Brief
Exactly reproduce the lines from the line containing "# Thin loose frame below the slab" to the end of the data below, inclusive, and nothing else.
==============================
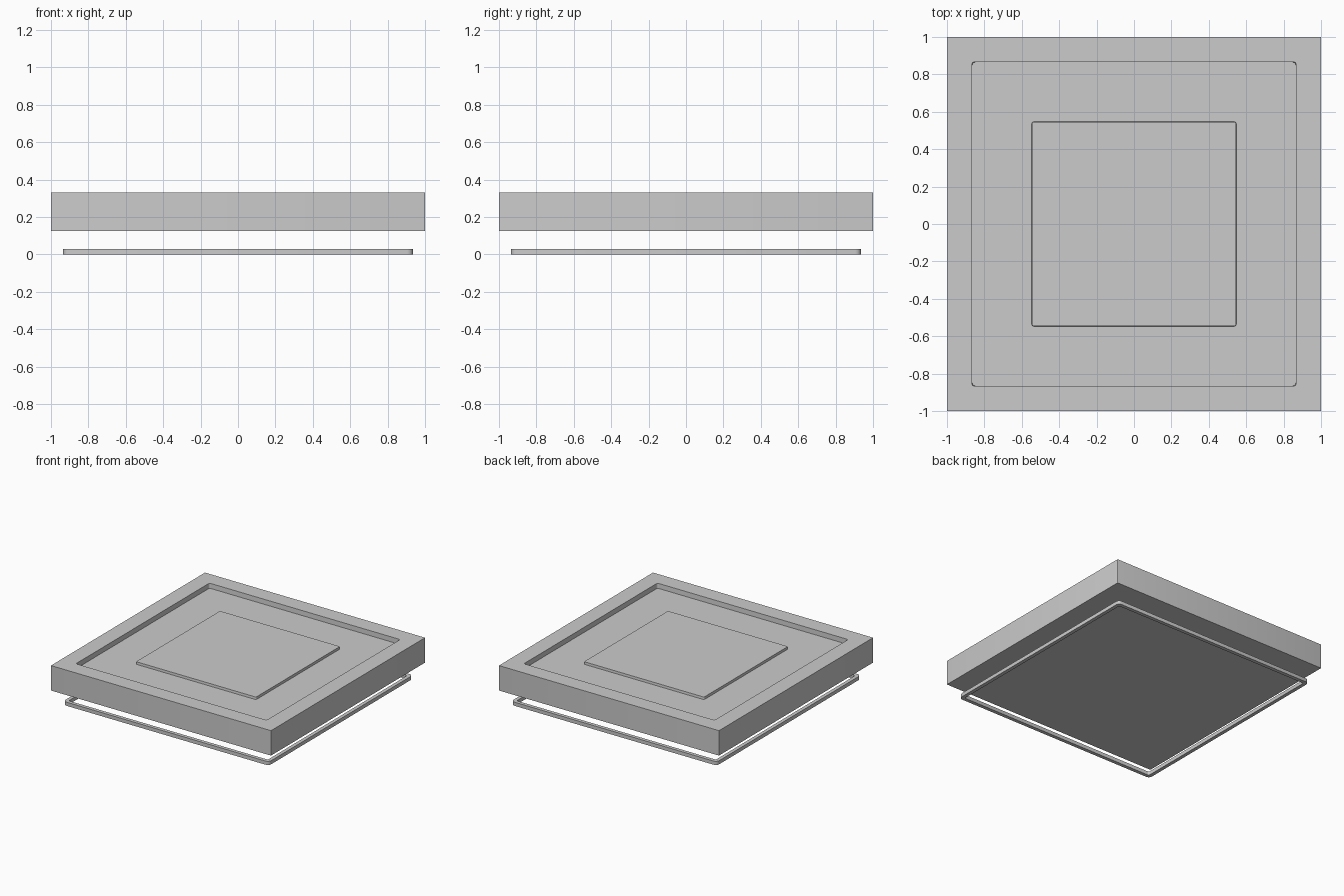
import bpy, bmesh, math

if "Cube" in bpy.data.objects:
    bpy.data.objects.remove(bpy.data.objects["Cube"])


def loop(bm, half, z, radius, seg=4):
    """Rounded square ring of vertices."""
    verts = []
    c = half - radius
    for q, (sx, sy) in enumerate(((1, 1), (-1, 1), (-1, -1), (1, -1))):
        for i in range(seg + 1):
            a = math.radians(90) * (q + i / seg)
            verts.append(bm.verts.new((sx * c + radius * math.cos(a),
                                       sy * c + radius * math.sin(a), z)))
    return verts


def nested_squares(name, profile, closed=False):
    """Skin a profile of (half width, height, corner radius) around the z axis."""
    bm = bmesh.new()
    rings = [loop(bm, *p) for p in profile]
    pairs = list(zip(rings, rings[1:]))
    if closed:
        pairs.append((rings[-1], rings[0]))
    else:
        bm.faces.new(rings[0])
        bm.faces.new(rings[-1])
    for a, b in pairs:
        n = len(a)
        for i in range(n):
            j = (i + 1) % n
            bm.faces.new((a[i], a[j], b[j], b[i]))
    bmesh.ops.recalc_face_normals(bm, faces=bm.faces)
    mesh = bpy.data.meshes.new(name)
    bm.to_mesh(mesh)
    bm.free()
    obj = bpy.data.objects.new(name, mesh)
    bpy.context.collection.objects.link(obj)
    bpy.context.view_layer.objects.active = obj
    obj.select_set(True)
    bpy.ops.object.shade_smooth_by_angle(angle=math.radians(30))
    obj.select_set(False)
    return obj


# Thick square slab: outer wall, rim, sunken tray, raised centre panel
nested_squares("panel_body", [
    (1.0, 0.125, 0.003), (1.0, 0.33, 0.003),
    (0.867, 0.33, 0.015), (0.865, 0.29, 0.015),
    (0.547, 0.29, 0.012), (0.545, 0.31, 0.010),
])

# Thin loose frame below the slab
nested_squares("lower_frame", [
    (0.935, 0.0, 0.03), (0.935, 0.03, 0.03),
    (0.905, 0.03, 0.012), (0.905, 0.0, 0.012),
], closed=True)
==============================
Result below
# Thin loose frame below the slab
nested_squares("lower_frame", [
    (0.935, 0.0, 0.03), (0.935, 0.03, 0.03),
    (0.905, 0.03, 0.012), (0.905, 0.0, 0.012),
], closed=True)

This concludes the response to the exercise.